The Greswolde land at Flint Green was worked by a local farmer, William Greenway. The Jukes land, across the road from the 'Dolphin Inn', was farmed by John Rabone. As you will see from the accompanying map, the centre of the village was based around Acocks Green House and the 'Dolphin Inn'. There were a number of private houses, and one or two small shops, but by and large as the directory below shows, Acocks Green's livelihood was based on farming:

Allday, Thomas, farmer
Askey, James, optician
Cooke, Benjamin, farmer
Higginson, William, victualler
Horton, John, farmer
Kennedy, Rev. Rann
Mullis, James, grocer
Mumford, J., farmer
Powell, Elizabeth, victualler
Powell, Mary, victualler
Rabone, John, farmer & maltster
Taylor, Isaac, farmer, Stockfield
Taylor, William, farmer, Fox Green
Thickbroom, John, farmer & maltster, Acock's Green Fields'
Hicken, Miss, Stockfield House
Wilson, Miss Sarah, Stockfield House


Map of Acocks Green based on the 1847 Tithe Map
Map of Acocks Green based on the 1847 Tithe Map


In 1844 a meeting was held in Oxford, the outcome of which was to transform Acocks Green from a quiet backwater into a commuter suburb. The directors of the Great Western Railway Company met with their chief engineer, lsambard Kingdom Brunel, to discuss the extension of the their railway line from Oxford to Birmingham by way of Leamington and Warwick. It would provide the company with a line from London to Birmingham only 12 miles longer than that of their rivals, the London & Birmingham Railway Company.




A Bill was placed before Parliament for the cutting of the line, but it received fierce opposition from both the London & Birmingham Company and the Birmingham Canal Company, who had vested interests in preventing any further competition.

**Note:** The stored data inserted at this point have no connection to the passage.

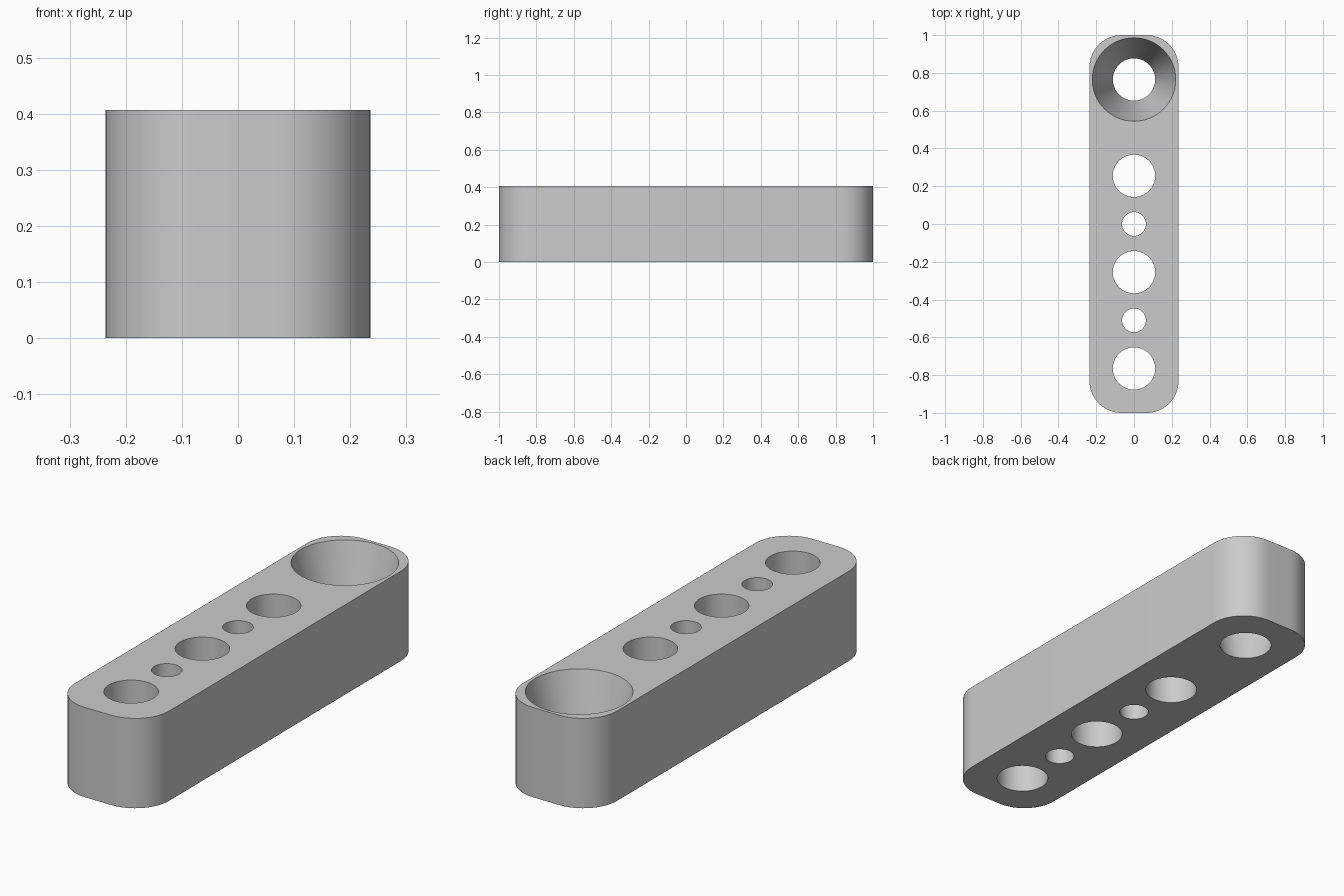
import bpy
import bmesh
from math import cos, sin, pi, radians

cube = bpy.data.objects.get("Cube")
if cube:
    bpy.data.objects.remove(cube, do_unlink=True)

HALF_W, HALF_L, HEIGHT, CORNER = 0.236, 1.0, 0.407, 0.17
PITCH, BIG, SMALL, FLARE = 0.255, 0.112, 0.063, 0.221

grey = bpy.data.materials.new("plain grey")
grey.use_nodes = True
colour = (0.6, 0.6, 0.6, 1)
grey.diffuse_color = colour
grey.node_tree.nodes["Principled BSDF"].inputs["Base Color"].default_value = colour


def make_object(name, bm):
    mesh = bpy.data.meshes.new(name)
    bmesh.ops.recalc_face_normals(bm, faces=bm.faces)
    bm.to_mesh(mesh)
    bm.free()
    mesh.materials.append(grey)
    obj = bpy.data.objects.new(name, mesh)
    bpy.context.collection.objects.link(obj)
    return obj


def rounded_bar(name, steps=16):
    """Rounded rectangle extruded upward."""
    bm = bmesh.new()
    ring = []
    for i, (sx, sy) in enumerate([(1, 1), (-1, 1), (-1, -1), (1, -1)]):
        for k in range(steps + 1):
            a = (i + k / steps) * pi / 2
            ring.append(bm.verts.new((sx * (HALF_W - CORNER) + CORNER * cos(a),
                                      sy * (HALF_L - CORNER) + CORNER * sin(a), 0)))
    base = bm.faces.new(ring)
    top = bmesh.ops.extrude_face_region(bm, geom=[base])["geom"]
    bmesh.ops.translate(bm, vec=(0, 0, HEIGHT),
                        verts=[g for g in top if isinstance(g, bmesh.types.BMVert)])
    return make_object(name, bm)


def add_drill(bm, y, r_bottom, r_top):
    """Cutter whose radii are exact at the bar's lower and upper faces."""
    margin = 0.02
    spread = (r_top - r_bottom) * margin / HEIGHT
    made = bmesh.ops.create_cone(bm, cap_ends=True, segments=64,
                                 radius1=r_bottom - spread, radius2=r_top + spread,
                                 depth=HEIGHT + 2 * margin)
    bmesh.ops.translate(bm, verts=made["verts"], vec=(0, y, HEIGHT / 2))


# Bar and its row of through holes
bar = rounded_bar("drilled_bar")
bm = bmesh.new()
for step in (-3, -1, 1):
    add_drill(bm, step * PITCH, BIG, BIG)
for step in (-2, 0):
    add_drill(bm, step * PITCH, SMALL, SMALL)
# Flared funnel hole at the back
add_drill(bm, 3 * PITCH, BIG, FLARE)
drills = make_object("hole_cutters", bm)
drills.hide_render = True

cut = bar.modifiers.new("holes", "BOOLEAN")
cut.operation = "DIFFERENCE"
cut.solver = "EXACT"
cut.object = drills

# Bake the cut, then smooth the round walls
bpy.ops.object.select_all(action="DESELECT")
bar.select_set(True)
bpy.context.view_layer.objects.active = bar
bpy.ops.object.modifier_apply(modifier=cut.name)
bpy.data.objects.remove(drills, do_unlink=True)
bpy.ops.object.shade_smooth_by_angle(angle=radians(30))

The Bill was thrown out. It was re-submitted the following year, and on 3rd August 1846 received the Royal Assent. Work began in the Autumn. The contractors were Messrs. Peto & Betts. By 1849 work between Birmingham and Warwick was in an advanced state. The railway viaduct into Birmingham, from Bordesley to Moor Street, was completed. It. consisted of 58 blue-brick arches, and is today Birmingham's greatest railway structure. A huge valley was dug between Moor Street and the site of what was to become Snow Hill Station. A brick-built tunnel was constructed, and the ground surrounding it was filled in. The land above the tunnel was sold for development. Almost equal to this Herculean task was the construction of a high and long embankment near Acocks Green, and a 400 foot long timber viaduct over the reservoir at Olton. The G.W.R. built new stations at Leamington, Warwick, Hatton, Knowle, Solihull, Acocks Green and Birmingham (Snow Hill). The line, capable of taking both broad and narrow gauge, was opened on Friday, 1st October 1852. Its first express from Paddington to Birmingham via Oxford, took 2¾ hours to complete the journey - 15 minutes quicker than its rival, the re-named London and North Western Railway.

Acocks Green station was quite basic. It consisted of two wooden platforms and a couple of sheds. There was a staff of four, a porter, a lad to help, and two signalmen who had to walk 50 yards up or down the line from the station to manually operate the signals. This humble little country station though, was to ensure Acocks Green's growth. Being only 15 minutes away from the smoky and dirty town of Birmingham, it began to attract business and professional men, who built homes here in a more pleasant environment. At first houses were individually built near the station, but later speculators, quick to seize upon this trend, began developing whole streets such as Sherbourne Road, Oxford Road and Station Road. Development continued along Shirley Road and Botteville Road, and in so doing, pulled the centre of the village away from the 'Dolphin' and Acocks Green House, towards the Westley Brook area, now known as "the Green".


Acocks Green station in 1905, just before it was enlarged
Acocks Green station in 1905, just before it was enlarged